Hariba, a poor young Near Eastern woman, sells herself into a slavery guaranteed by "jessing," a biochemical process that makes her permanently loyal to her owner. She would be content, if not happy, in her new house-servant's life--if her mistress didn't own a harni. A harni is a chimera, a genetically engineered man who may or may not be human, but who is stunningly handsome and who treats Hariba with a gentle, attentive consideration she has never before experienced. The chimera, Akhmim, is so unlike Hariba's expectations that her fear and hatred give way to love and, impossibly, to dissatisfaction with her scientifically cemented loyalty.
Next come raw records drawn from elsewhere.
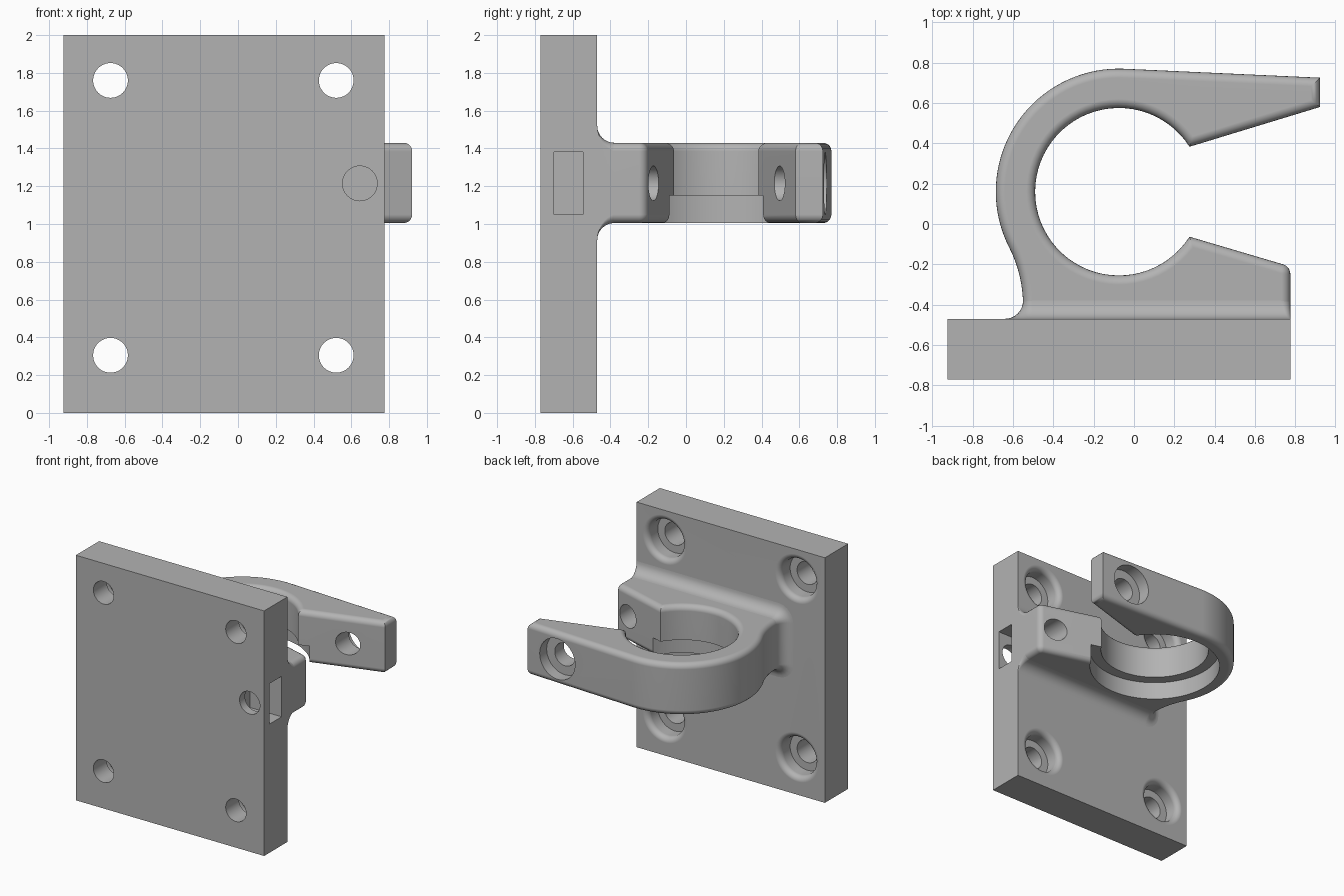
import bpy
import bmesh
import math
from math import cos, sin, pi, radians

if "Cube" in bpy.data.objects:
    bpy.data.objects.remove(bpy.data.objects["Cube"], do_unlink=True)

grey = bpy.data.materials.new("plain grey")
grey.use_nodes = True
GREY = (0.45, 0.45, 0.45, 1)
grey.diffuse_color = GREY
grey.node_tree.nodes["Principled BSDF"].inputs["Base Color"].default_value = GREY

Z0, Z1 = 1.005, 1.43          # clamp bottom and top
BACK = -0.47                  # back face of the plate
RIGHT = 0.775                 # plate edge shared with the lower jaw
NECK = -0.55                  # opposite side of the clamp foot
ROUND, FLARE = 0.045, 0.09    # edge rounding, foot fillet
CX, CY, BORE, RING = -0.075, 0.16, 0.415, 0.61
BOLT_X, BOLT_Z, HOLE = 0.645, 1.215, 0.092


def arc(cx, cy, r, a0, a1, n):
    """Points on an arc, angles in degrees."""
    angles = [radians(a0 + (a1 - a0) * i / n) for i in range(n + 1)]
    return [(cx + r * cos(a), cy + r * sin(a)) for a in angles]


def finish(bm, name):
    bmesh.ops.recalc_face_normals(bm, faces=bm.faces)
    mesh = bpy.data.meshes.new(name)
    bm.to_mesh(mesh)
    bm.free()
    mesh.materials.append(grey)
    obj = bpy.data.objects.new(name, mesh)
    bpy.context.collection.objects.link(obj)
    return obj


def loft(rings, name):
    """Skin a stack of equal-length point rings and cap both ends."""
    bm = bmesh.new()
    rows = [[bm.verts.new(p) for p in ring] for ring in rings]
    for a, b in zip(rows, rows[1:]):
        for i in range(len(a)):
            j = (i + 1) % len(a)
            bm.faces.new((a[i], a[j], b[j], b[i]))
    bm.faces.new(rows[0])
    bm.faces.new(rows[-1])
    return finish(bm, name)


def box(name, lo, hi):
    (x0, y0, z0), (x1, y1, z1) = lo, hi
    outline = [(x0, y0), (x1, y0), (x1, y1), (x0, y1)]
    return loft([[(x, y, z) for x, y in outline] for z in (z0, z1)], name)


def lathe_y(name, x, z, profile, n=48):
    """Turn (radius, y) pairs about an axis parallel to y."""
    return loft([[(x + px, y, z + pz) for px, pz in arc(0, 0, r, 0, 360 - 360 / n, n - 1)]
                 for r, y in profile], name)


def cut(obj, cutters):
    bpy.context.view_layer.objects.active = obj
    for c in cutters:
        c.hide_render = True
        mod = obj.modifiers.new("cut", "BOOLEAN")
        mod.operation, mod.solver, mod.object = "DIFFERENCE", "EXACT", c
        bpy.ops.object.modifier_apply(modifier=mod.name)


def smooth(obj):
    bpy.ops.object.select_all(action="DESELECT")
    obj.select_set(True)
    bpy.context.view_layer.objects.active = obj
    bpy.ops.object.shade_smooth_by_angle(angle=radians(32))
    mod = obj.modifiers.new("flat faces", "WEIGHTED_NORMAL")
    mod.keep_sharp = True


# Mounting plate
plate = box("mounting_plate", (-0.925, -0.77, 0), (RIGHT, BACK, 2))

# Foot fillet, spreading from the clamp onto the plate
rings = []
for i in range(9):
    a = i / 8 * pi / 2
    e = FLARE * (1 - cos(a))
    y = BACK + FLARE * (1 - sin(a))
    left, right = ROUND + e, ROUND * (1 - i / 8) + 0.002
    top, low, x0 = Z1 + e, Z0 - e, NECK - e
    ring = (arc(RIGHT - right, top - right, right, 0, 90, 5)
            + arc(x0 + left, top - left, left, 90, 180, 5)
            + arc(x0 + left, low + left, left, 180, 270, 5)
            + arc(RIGHT - right, low + right, right, 270, 360, 5))
    rings.append([(x, y, z) for x, z in ring])
foot = loft(rings, "foot_fillet")

# Clamp outline: jaw, bore, arm, ring, neck
mouth = math.degrees(math.acos((0.275 - CX) / BORE))
outline = [(RIGHT, BACK)]
outline += arc(RIGHT - 0.05, -0.248, 0.05, 0, 73, 5)
outline += arc(CX, CY, BORE, -mouth, -360 + mouth, 56)
outline += [(0.922, 0.58), (0.922, 0.725)]
outline += arc(CX, CY, RING, 87.4, 207, 36)
# Neck curve, tangent to the ring and upright at the foot
nx, ny = CX + RING * cos(radians(207)), CY + RING * sin(radians(207))
nr = (NECK - nx) / (1 - cos(radians(27)))
outline += arc(NECK - nr, ny - nr * sin(radians(27)), nr, 27, 0, 8)[1:]
outline.append((NECK, BACK))

clamp = loft([[(x, y, z) for x, y in outline] for z in (Z0, Z1)], "clamp")
bm = bmesh.new()
bm.from_mesh(clamp.data)
rim = [e for e in bm.edges
       if abs(e.verts[0].co.z - e.verts[1].co.z) < 1e-4
       and max(v.co.y for v in e.verts) > BACK + 0.001]
bmesh.ops.bevel(bm, geom=rim, offset=ROUND, segments=5, profile=0.5,
                affect="EDGES", clamp_overlap=False)
bm.to_mesh(clamp.data)
bm.free()

# Cutters: countersunk mounting holes
cutters = []
rounded = arc(0.2, BACK - 0.045, 0.045, 180, 90, 6)
for x in (-0.675, 0.52):
    for z in (0.305, 1.76):
        profile = [(HOLE, -0.9), (HOLE, -0.6), (0.155, -0.6)] + rounded + [(0.2, -0.4)]
        cutters.append(lathe_y("mount_hole_cutter", x, z, profile))

# Cutters: bolt hole, nut slot and stepped bore
front_hole = lathe_y("front_bolt_cutter", BOLT_X, BOLT_Z, [(HOLE, -0.9), (HOLE, -0.62)])
nut_slot = box("nut_slot_cutter", (0.49, -0.7, 1.05), (0.9, -0.545, 1.38))
jaw_hole = lathe_y("jaw_bolt_cutter", BOLT_X, BOLT_Z, [(HOLE, -0.525), (HOLE, 0.1)])
arm_hole = lathe_y("arm_bolt_cutter", BOLT_X, BOLT_Z,
                   [(HOLE, 0.3), (HOLE, 0.64), (0.165, 0.64), (0.165, 0.9)])
step = loft([[(x, y, z) for x, y in arc(CX, CY, 0.5, 0, 355, 71)]
             for z in (0.9, 1.15)], "bore_step_cutter")

cut(plate, cutters + [front_hole, nut_slot, jaw_hole])
cut(foot, [jaw_hole])
cut(clamp, [jaw_hole, arm_hole, step])
for c in cutters + [front_hole, nut_slot, jaw_hole, arm_hole, step]:
    bpy.data.objects.remove(c, do_unlink=True)

for part in (plate, foot, clamp):
    smooth(part)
Hariba and Akhmin flee to the Nekropolis, the Moroccan cemetery/ghetto in which she grew up. But her family and best friend are unhappy to see her and horrified by the chimera, and running away from her bonded master precipitates a serious, potentially fatal illness. Her family and friends are too poor and too afraid of arrest to hire a physician. And the unfailingly patient and considerate chimera begins to have strange effects on the women in Hariba's life.
Like Maureen F. McHugh's previous novels, Nekropolis is beautifully written, thoughtful, and powerful, with complex, sensitively delineated, always believable characters. McHugh portrays human behavior with a rare and sometimes heartbreaking honesty and with an exceptional insight into the interplay of male-female relationships and the dilemma of the stranger in a strange land. Like McHugh's debut novel, China Mountain Zhang (winner of the Hugo, Tiptree, Lambda, and Locus awards), the chapters are narrated in alternating first-person viewpoints that offer fresh and contrasting angles and understanding of the characters and their world. --Cynthia Ward [via]